The response should contain all of the data below, reproduced exactly, and no pictures.

▬▬▬▬▬▬

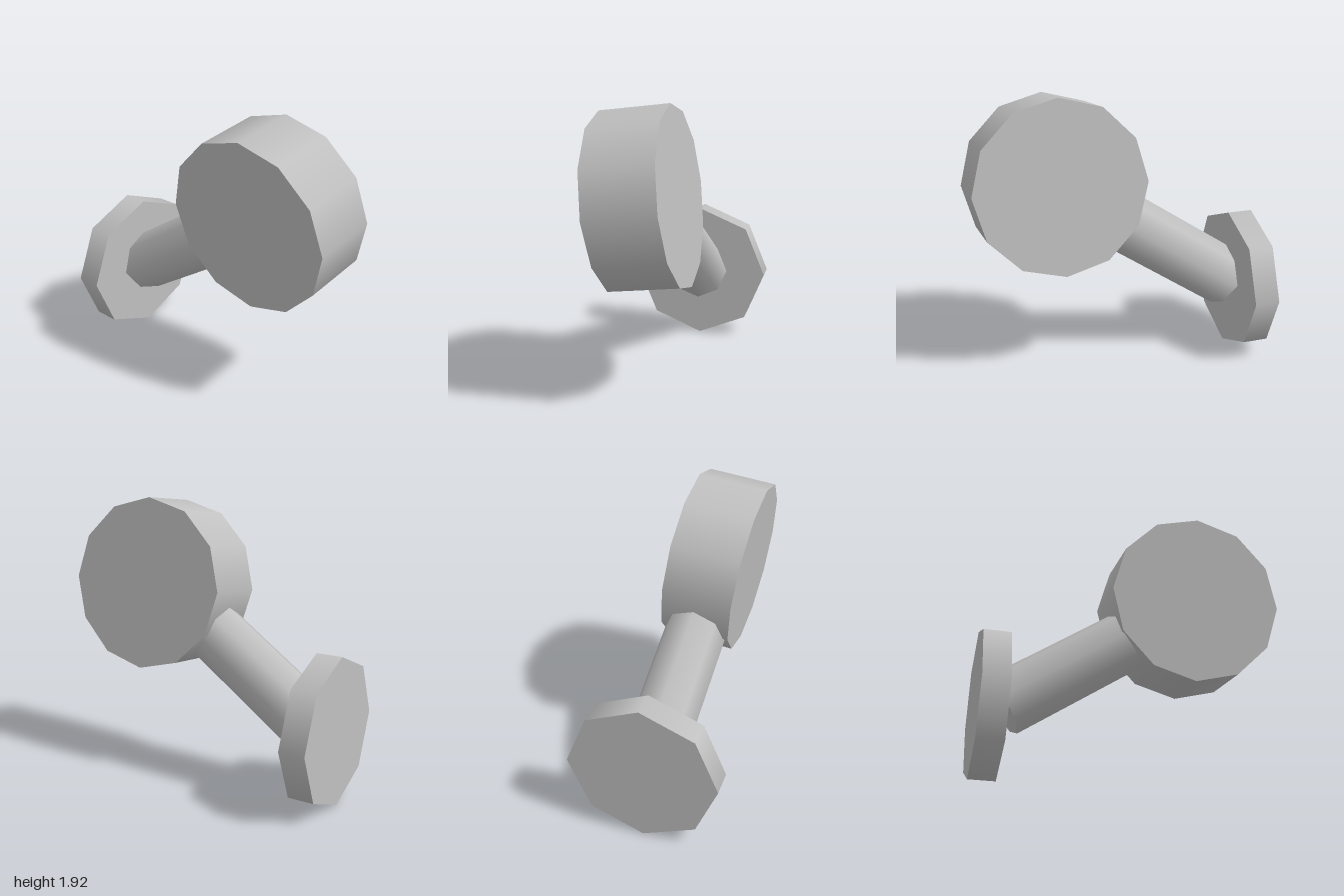
import * as THREE from 'three';

export function createModel() {
  const model = new THREE.Group();
  const grey = new THREE.MeshStandardMaterial({ color: 0xc0c0c0 });
  grey.name = 'grey';

  const add = (name, geometry) => {
    const mesh = new THREE.Mesh(geometry, grey);
    mesh.name = name;
    model.add(mesh);
    return mesh;
  };

  const armStart = new THREE.Vector3(-0.825, 0.5, 0);
  const headCentre = new THREE.Vector3(0.414, 1.312, 0.093);

  // Octagonal mounting plate, facing +x
  const plate = add('mountingPlate', new THREE.CylinderGeometry(0.5, 0.5, 0.175, 8));
  plate.rotation.z = -Math.PI / 2;
  plate.position.set(-0.9125, 0.5, 0);

  // Slanted arm from the plate into the middle of the head
  const span = headCentre.clone().sub(armStart);
  const arm = add('arm', new THREE.CylinderGeometry(0.21, 0.21, span.length(), 8));
  arm.quaternion.setFromUnitVectors(new THREE.Vector3(0, 1, 0), span.clone().normalize());
  arm.position.copy(armStart).addScaledVector(span, 0.5);

  // Twelve-sided head, tilted slightly downwards
  const head = add('head', new THREE.CylinderGeometry(0.585, 0.585, 0.465, 12));
  head.rotation.x = Math.PI / 2 + 0.12;
  head.position.copy(headCentre);

  return model;
}
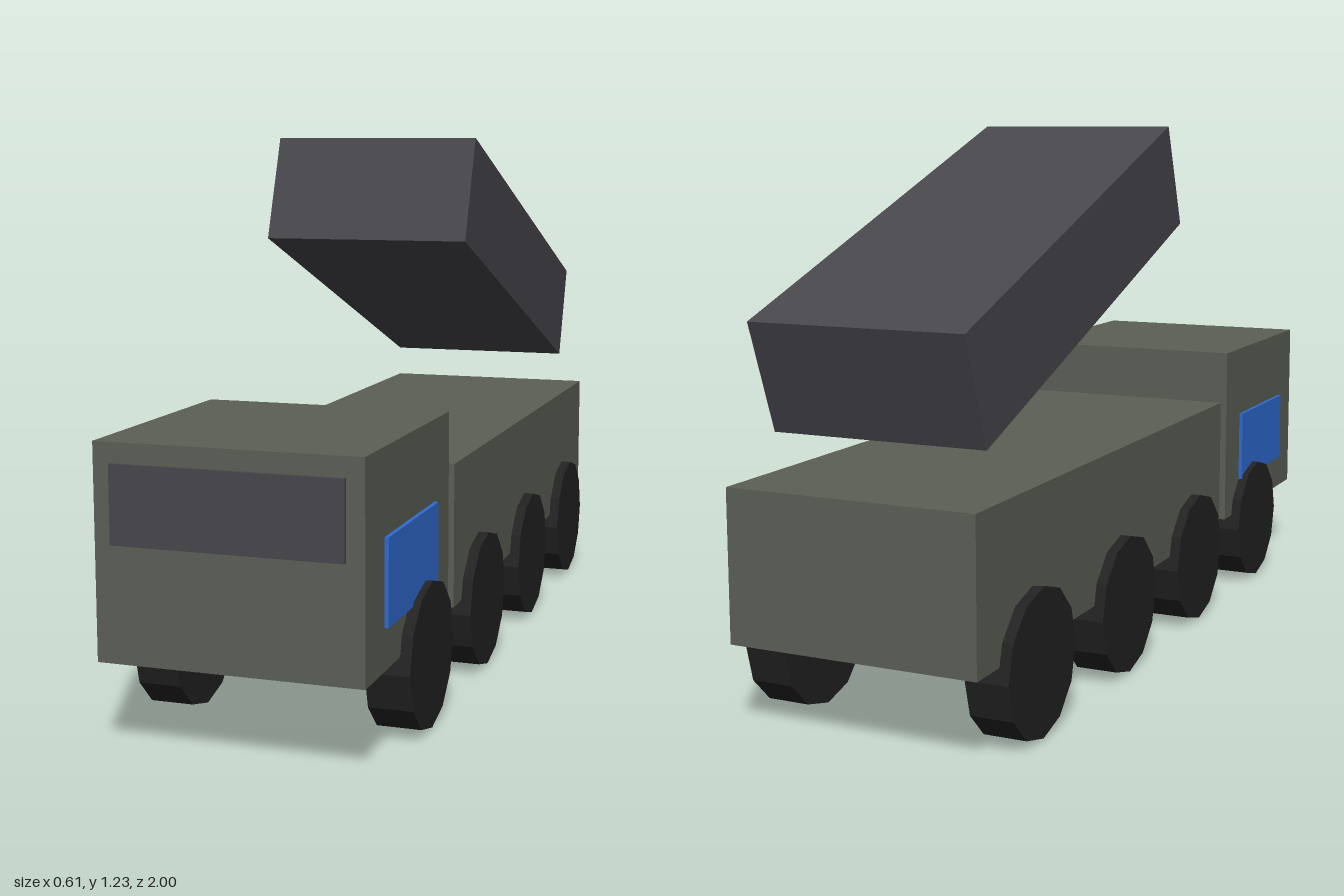
import * as THREE from 'three';

const mat = (name, color) => {
  const m = new THREE.MeshStandardMaterial({ color, flatShading: true });
  m.name = name;
  return m;
};

export function createModel() {
  const truck = new THREE.Group();
  truck.name = 'launcherTruck';
  const hull = mat('olive grey', 0x5c5f56);
  const dark = mat('dark grey', 0x47464c);
  const blue = mat('blue', 0x2e6bd0);
  const rubber = mat('black rubber', 0x222222);

  // Box given by its centre and size
  const box = (name, material, [w, h, d], [x, y, z]) => {
    const m = new THREE.Mesh(new THREE.BoxGeometry(w, h, d), material);
    m.name = name;
    m.position.set(x, y, z);
    truck.add(m);
    return m;
  };

  // Cab and separate rear bed
  box('cab', hull, [0.56, 0.445, 0.565], [0, 0.417, 0.708]);
  box('bed', hull, [0.56, 0.325, 1.38], [0, 0.353, -0.31]);

  // Windscreen and side panels
  box('windscreen', dark, [0.485, 0.162, 0.009], [0, 0.517, 0.9955]);
  for (const side of [1, -1]) {
    box(side > 0 ? 'leftDoorPanel' : 'rightDoorPanel', blue,
      [0.009, 0.18, 0.342], [side * 0.2845, 0.373, 0.706]);
  }

  // Raised box, tilted up towards the cab
  const launcher = box('raisedBox', dark, [0.485, 0.25, 1.112], [0, 0.918, -0.4]);
  launcher.rotation.x = -THREE.MathUtils.degToRad(20);

  // Four axles of twelve-sided wheels
  const wheelGeo = new THREE.CylinderGeometry(0.158, 0.158, 0.096, 12).rotateZ(Math.PI / 2);
  for (let i = 0; i < 4; i++) {
    for (const side of [1, -1]) {
      const wheel = new THREE.Mesh(wheelGeo, rubber);
      wheel.name = `${side > 0 ? 'left' : 'right'}Wheel${i + 1}`;
      wheel.position.set(side * 0.256, 0.158, 0.627 - i * 0.461);
      truck.add(wheel);
    }
  }
  return truck;
}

▬▬▬▬▬▬

## Result below:
import * as THREE from 'three';

export function createModel() {
  const model = new THREE.Group();
  const grey = new THREE.MeshStandardMaterial({ color: 0xc0c0c0 });
  grey.name = 'grey';

  const add = (name, geometry) => {
    const mesh = new THREE.Mesh(geometry, grey);
    mesh.name = name;
    model.add(mesh);
    return mesh;
  };

  const armStart = new THREE.Vector3(-0.825, 0.5, 0);
  const headCentre = new THREE.Vector3(0.414, 1.312, 0.093);

  // Octagonal mounting plate, facing +x
  const plate = add('mountingPlate', new THREE.CylinderGeometry(0.5, 0.5, 0.175, 8));
  plate.rotation.z = -Math.PI / 2;
  plate.position.set(-0.9125, 0.5, 0);

  // Slanted arm from the plate into the middle of the head
  const span = headCentre.clone().sub(armStart);
  const arm = add('arm', new THREE.CylinderGeometry(0.21, 0.21, span.length(), 8));
  arm.quaternion.setFromUnitVectors(new THREE.Vector3(0, 1, 0), span.clone().normalize());
  arm.position.copy(armStart).addScaledVector(span, 0.5);

  // Twelve-sided head, tilted slightly downwards
  const head = add('head', new THREE.CylinderGeometry(0.585, 0.585, 0.465, 12));
  head.rotation.x = Math.PI / 2 + 0.12;
  head.position.copy(headCentre);

  return model;
}
import * as THREE from 'three';

const mat = (name, color) => {
  const m = new THREE.MeshStandardMaterial({ color, flatShading: true });
  m.name = name;
  return m;
};

export function createModel() {
  const truck = new THREE.Group();
  truck.name = 'launcherTruck';
  const hull = mat('olive grey', 0x5c5f56);
  const dark = mat('dark grey', 0x47464c);
  const blue = mat('blue', 0x2e6bd0);
  const rubber = mat('black rubber', 0x222222);

  // Box given by its centre and size
  const box = (name, material, [w, h, d], [x, y, z]) => {
    const m = new THREE.Mesh(new THREE.BoxGeometry(w, h, d), material);
    m.name = name;
    m.position.set(x, y, z);
    truck.add(m);
    return m;
  };

  // Cab and separate rear bed
  box('cab', hull, [0.56, 0.445, 0.565], [0, 0.417, 0.708]);
  box('bed', hull, [0.56, 0.325, 1.38], [0, 0.353, -0.31]);

  // Windscreen and side panels
  box('windscreen', dark, [0.485, 0.162, 0.009], [0, 0.517, 0.9955]);
  for (const side of [1, -1]) {
    box(side > 0 ? 'leftDoorPanel' : 'rightDoorPanel', blue,
      [0.009, 0.18, 0.342], [side * 0.2845, 0.373, 0.706]);
  }

  // Raised box, tilted up towards the cab
  const launcher = box('raisedBox', dark, [0.485, 0.25, 1.112], [0, 0.918, -0.4]);
  launcher.rotation.x = -THREE.MathUtils.degToRad(20);

  // Four axles of twelve-sided wheels
  const wheelGeo = new THREE.CylinderGeometry(0.158, 0.158, 0.096, 12).rotateZ(Math.PI / 2);
  for (let i = 0; i < 4; i++) {
    for (const side of [1, -1]) {
      const wheel = new THREE.Mesh(wheelGeo, rubber);
      wheel.name = `${side > 0 ? 'left' : 'right'}Wheel${i + 1}`;
      wheel.position.set(side * 0.256, 0.158, 0.627 - i * 0.461);
      truck.add(wheel);
    }
  }
  return truck;
}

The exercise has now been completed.